6. Maintain and improve productive capacity.
Another challenge, all too often overlooked, is assuring the material handling system facilitates or even improves the facility’s productive capacity. Some systems may take at least a half hour or more for a single move when the set up (system preparation and placing the load onto the system), operation (system maneuvering), and wind down (removing the load and storing or moving the system to its next location) are complex or time-consuming. That can affect dwell, takt and process cycle times, which all potentially affect productive capacity.
7. Control costs.
It should surprise no one that the last challenge is cost and budgetary requirements. This can be the most perplexing in choosing the right material handling system. One reason: costs cannot necessarily be compared one-for-one. Each system will incur an upfront capital expense to purchase and implement, but those expenses represent just a fraction of the total cost of ownership. The cost of ongoing operation can vary significantly, particularly if the system requires trained and certified operators (e.g., cranes and forklifts). Maintenance costs are major variables. Every mechanical system will require ongoing repairs and upkeep as will any system with tires.
This is where the evaluation of opportunity costs comes into play. The wrong material handling system will limit productive capacity and possibly the ability of an operation to flexibly accommodate future change, such as updating the facility layout. Ultimately, the cost challenge requires facilities to balance upfront cost against long-term costs that should not be overlooked as the following chart explains:
The deciding factor
By systematically evaluating and working through each of the seven challenges, operations are in the best position to choose the most effective load movement system for their facility and environment. Ultimately, there is always a key factor that narrows down available options. In the case of the chromatography column-moving pharmaceutical company mentioned previously, the balance of features — cost-effective movement of heavy loads without damaging floors or contaminating cleanrooms — was the deciding factor.
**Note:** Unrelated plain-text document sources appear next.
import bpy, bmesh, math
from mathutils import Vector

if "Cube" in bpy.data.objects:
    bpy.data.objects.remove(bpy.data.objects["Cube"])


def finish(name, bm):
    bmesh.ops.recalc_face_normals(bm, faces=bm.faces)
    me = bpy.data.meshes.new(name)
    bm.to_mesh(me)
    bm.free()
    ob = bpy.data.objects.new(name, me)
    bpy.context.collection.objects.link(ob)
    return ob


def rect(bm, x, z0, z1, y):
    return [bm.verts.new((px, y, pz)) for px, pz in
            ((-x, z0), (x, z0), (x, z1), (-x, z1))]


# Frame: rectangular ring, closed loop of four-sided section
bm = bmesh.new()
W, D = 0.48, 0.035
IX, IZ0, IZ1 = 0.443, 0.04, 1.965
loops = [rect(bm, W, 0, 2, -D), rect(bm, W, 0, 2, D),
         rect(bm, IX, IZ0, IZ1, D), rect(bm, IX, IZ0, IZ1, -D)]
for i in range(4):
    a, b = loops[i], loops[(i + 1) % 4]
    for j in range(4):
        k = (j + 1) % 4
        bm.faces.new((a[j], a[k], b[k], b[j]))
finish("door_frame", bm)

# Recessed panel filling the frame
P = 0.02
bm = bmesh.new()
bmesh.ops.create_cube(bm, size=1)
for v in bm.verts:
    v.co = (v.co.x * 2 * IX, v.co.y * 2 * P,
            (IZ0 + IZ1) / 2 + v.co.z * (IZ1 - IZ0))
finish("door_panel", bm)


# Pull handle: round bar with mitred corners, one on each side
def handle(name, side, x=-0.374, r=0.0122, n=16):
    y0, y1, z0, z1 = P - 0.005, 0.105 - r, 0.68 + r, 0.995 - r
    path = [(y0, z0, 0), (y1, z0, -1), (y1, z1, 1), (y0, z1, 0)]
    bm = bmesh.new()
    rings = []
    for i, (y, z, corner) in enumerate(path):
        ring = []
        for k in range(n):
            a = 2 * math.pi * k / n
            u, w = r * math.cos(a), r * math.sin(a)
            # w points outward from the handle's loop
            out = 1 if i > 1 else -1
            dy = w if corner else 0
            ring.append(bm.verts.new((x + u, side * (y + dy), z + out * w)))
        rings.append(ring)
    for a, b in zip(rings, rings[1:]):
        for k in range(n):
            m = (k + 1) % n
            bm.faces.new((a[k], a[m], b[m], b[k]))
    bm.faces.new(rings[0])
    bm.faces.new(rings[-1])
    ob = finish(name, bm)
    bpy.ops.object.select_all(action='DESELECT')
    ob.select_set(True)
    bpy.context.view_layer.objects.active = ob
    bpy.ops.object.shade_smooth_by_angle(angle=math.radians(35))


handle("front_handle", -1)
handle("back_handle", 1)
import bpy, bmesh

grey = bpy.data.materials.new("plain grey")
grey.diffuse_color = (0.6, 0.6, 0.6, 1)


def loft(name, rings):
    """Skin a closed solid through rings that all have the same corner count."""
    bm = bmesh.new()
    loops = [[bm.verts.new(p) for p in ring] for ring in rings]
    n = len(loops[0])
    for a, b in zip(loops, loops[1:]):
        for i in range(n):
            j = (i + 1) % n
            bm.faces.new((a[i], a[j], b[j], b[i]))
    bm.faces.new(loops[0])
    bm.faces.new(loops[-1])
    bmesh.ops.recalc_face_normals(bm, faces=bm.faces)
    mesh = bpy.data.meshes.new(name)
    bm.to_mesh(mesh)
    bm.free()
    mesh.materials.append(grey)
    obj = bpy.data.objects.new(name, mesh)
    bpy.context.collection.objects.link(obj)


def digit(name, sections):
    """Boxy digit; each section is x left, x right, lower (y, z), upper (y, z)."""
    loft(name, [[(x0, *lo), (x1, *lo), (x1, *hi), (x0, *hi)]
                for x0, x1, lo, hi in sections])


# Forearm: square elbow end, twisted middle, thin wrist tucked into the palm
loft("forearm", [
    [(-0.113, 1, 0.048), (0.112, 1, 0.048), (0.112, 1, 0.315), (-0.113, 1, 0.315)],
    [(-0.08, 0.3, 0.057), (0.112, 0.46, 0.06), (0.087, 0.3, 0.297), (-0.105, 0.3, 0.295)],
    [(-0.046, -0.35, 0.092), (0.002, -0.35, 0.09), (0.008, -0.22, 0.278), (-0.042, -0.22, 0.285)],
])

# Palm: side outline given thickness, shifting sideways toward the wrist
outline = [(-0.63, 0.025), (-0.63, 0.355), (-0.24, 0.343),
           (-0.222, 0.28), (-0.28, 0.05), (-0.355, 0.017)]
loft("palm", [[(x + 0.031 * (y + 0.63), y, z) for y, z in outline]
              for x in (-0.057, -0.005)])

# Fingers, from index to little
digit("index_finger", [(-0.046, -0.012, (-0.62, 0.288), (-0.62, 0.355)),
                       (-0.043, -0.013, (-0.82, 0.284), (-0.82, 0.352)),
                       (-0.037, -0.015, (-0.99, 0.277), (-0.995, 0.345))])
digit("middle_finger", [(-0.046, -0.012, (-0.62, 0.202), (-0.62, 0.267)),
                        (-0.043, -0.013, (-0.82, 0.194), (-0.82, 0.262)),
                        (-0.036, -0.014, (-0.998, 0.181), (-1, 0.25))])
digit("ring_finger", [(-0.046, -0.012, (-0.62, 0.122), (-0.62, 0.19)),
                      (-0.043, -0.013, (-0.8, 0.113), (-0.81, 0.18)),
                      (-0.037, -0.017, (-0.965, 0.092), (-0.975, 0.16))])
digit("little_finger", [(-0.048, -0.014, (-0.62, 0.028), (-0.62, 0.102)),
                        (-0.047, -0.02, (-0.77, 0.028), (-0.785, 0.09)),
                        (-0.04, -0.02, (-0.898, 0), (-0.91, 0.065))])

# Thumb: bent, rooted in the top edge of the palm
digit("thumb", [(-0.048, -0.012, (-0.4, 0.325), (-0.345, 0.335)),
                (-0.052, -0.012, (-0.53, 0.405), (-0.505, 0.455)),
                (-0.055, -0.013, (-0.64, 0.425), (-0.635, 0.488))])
Other facilities might arrive at a different answer depending on the most important factors in need of mitigation.